## WORK TO COMPLETE
Needed from the data below: every line from the one with "obj.select_set(True)" up to and including the one with "t = math.acos((MID - EAR_R) / EAR_X)", repeated exactly and with nothing else.

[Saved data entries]
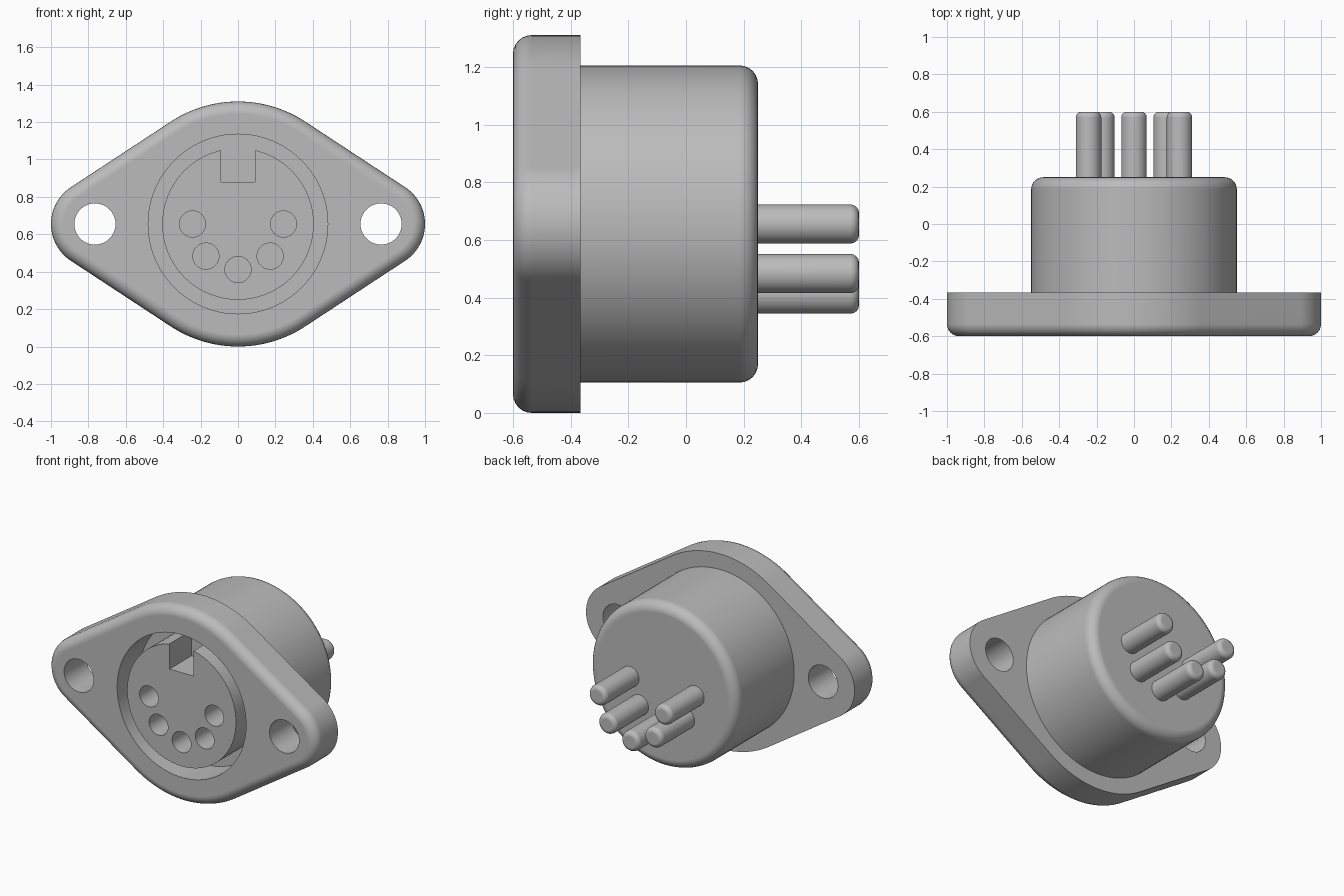
import bpy, bmesh, math
from math import cos, sin, pi

cube = bpy.data.objects.get("Cube")
if cube:
    bpy.data.objects.remove(cube, do_unlink=True)

MID = 0.655                                  # height of the connector axis
FRONT, SEAT, BACK, TIP = -0.6, -0.365, 0.25, 0.6
EAR_X, EAR_R = 0.765, 0.235
PINS = [(0.243 * cos(a), MID - 0.243 * sin(a))
        for a in (k * pi / 4 for k in range(5))]

grey = bpy.data.materials.new("plain grey")
grey.use_nodes = True
COLOUR = (0.5, 0.5, 0.5, 1)
grey.diffuse_color = COLOUR
grey.node_tree.nodes["Principled BSDF"].inputs["Base Color"].default_value = COLOUR


def arc(cx, cz, r, start, end, n):
    return [(cx + r * cos(start + (end - start) * i / n),
             cz + r * sin(start + (end - start) * i / n)) for i in range(n + 1)]


def circle(cx, cz, r, n=64):
    return arc(cx, cz, r, 0, 2 * pi, n)[:-1]


def prism(name, outline, y0, y1, round_y=None, radius=0.0, segments=6):
    """Extrude an x-z outline along y, rounding the rim at round_y."""
    bm = bmesh.new()
    near = [bm.verts.new((x, y0, z)) for x, z in outline]
    far = [bm.verts.new((x, y1, z)) for x, z in outline]
    n = len(outline)
    bm.faces.new(near)
    bm.faces.new(far[::-1])
    for i in range(n):
        j = (i + 1) % n
        bm.faces.new((near[i], far[i], far[j], near[j]))
    bmesh.ops.recalc_face_normals(bm, faces=bm.faces)
    if round_y is not None:
        rim = [e for e in bm.edges
               if all(abs(v.co.y - round_y) < 1e-5 for v in e.verts)]
        bmesh.ops.bevel(bm, geom=rim, offset=radius, segments=segments,
                        profile=0.5, affect='EDGES')
    mesh = bpy.data.meshes.new(name)
    bm.to_mesh(mesh)
    bm.free()
    obj = bpy.data.objects.new(name, mesh)
    bpy.context.collection.objects.link(obj)
    mesh.materials.append(grey)
    return obj


def select(obj):
    bpy.ops.object.select_all(action='DESELECT')
    obj.select_set(True)
    bpy.context.view_layer.objects.active = obj


def cut(obj, outline):
    """Cut an outline right through a part."""
    cutter = prism("cutter", outline, FRONT - 0.2, SEAT + 0.2)
    cutter.hide_render = True
    mod = obj.modifiers.new("cut", 'BOOLEAN')
    mod.operation, mod.solver, mod.object = 'DIFFERENCE', 'EXACT', cutter
    select(obj)
    bpy.ops.object.modifier_apply(modifier=mod.name)
    bpy.data.objects.remove(cutter, do_unlink=True)


def finish(obj):
    select(obj)
    bpy.ops.object.shade_smooth_by_angle(angle=math.radians(35))
    mod = obj.modifiers.new("even shading", 'WEIGHTED_NORMAL')
    mod.keep_sharp = True


# Mounting flange: large middle arcs joined by tangents to the two ears
t = math.acos((MID - EAR_R) / EAR_X)
outline = (arc(EAR_X, MID, EAR_R, -t, t, 24)
           + arc(0, MID, MID, t, pi - t, 32)
           + arc(-EAR_X, MID, EAR_R, pi - t, pi + t, 24)
           + arc(0, MID, MID, pi + t, 2 * pi - t, 32))
flange = prism("mounting_flange", outline, FRONT, SEAT, FRONT, 0.065)
cut(flange, circle(0, MID, 0.48, 96))
for side in (-1, 1):
    cut(flange, circle(side * EAR_X, MID, 0.11))
finish(flange)

# Round housing behind the flange
finish(prism("rear_housing", circle(0, MID, 0.55, 96), SEAT, BACK, BACK, 0.065))

# Socket core with keyway and contact holes
core = prism("socket_core", circle(0, MID, 0.405, 96), FRONT, SEAT)
cut(core, [(-0.09, 0.88), (0.09, 0.88), (0.09, 1.2), (-0.09, 1.2)])
for x, z in PINS:
    cut(core, circle(x, z, 0.07, 40))
finish(core)

# Solder pins at the back
for i, (x, z) in enumerate(PINS):
    finish(prism(f"rear_pin_{i + 1}", circle(x, z, 0.068, 40),
                 BACK - 0.02, TIP, TIP, 0.03, 4))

## EXERCISE SOLUTION
    obj.select_set(True)
    bpy.context.view_layer.objects.active = obj


def cut(obj, outline):
    """Cut an outline right through a part."""
    cutter = prism("cutter", outline, FRONT - 0.2, SEAT + 0.2)
    cutter.hide_render = True
    mod = obj.modifiers.new("cut", 'BOOLEAN')
    mod.operation, mod.solver, mod.object = 'DIFFERENCE', 'EXACT', cutter
    select(obj)
    bpy.ops.object.modifier_apply(modifier=mod.name)
    bpy.data.objects.remove(cutter, do_unlink=True)


def finish(obj):
    select(obj)
    bpy.ops.object.shade_smooth_by_angle(angle=math.radians(35))
    mod = obj.modifiers.new("even shading", 'WEIGHTED_NORMAL')
    mod.keep_sharp = True


# Mounting flange: large middle arcs joined by tangents to the two ears
t = math.acos((MID - EAR_R) / EAR_X)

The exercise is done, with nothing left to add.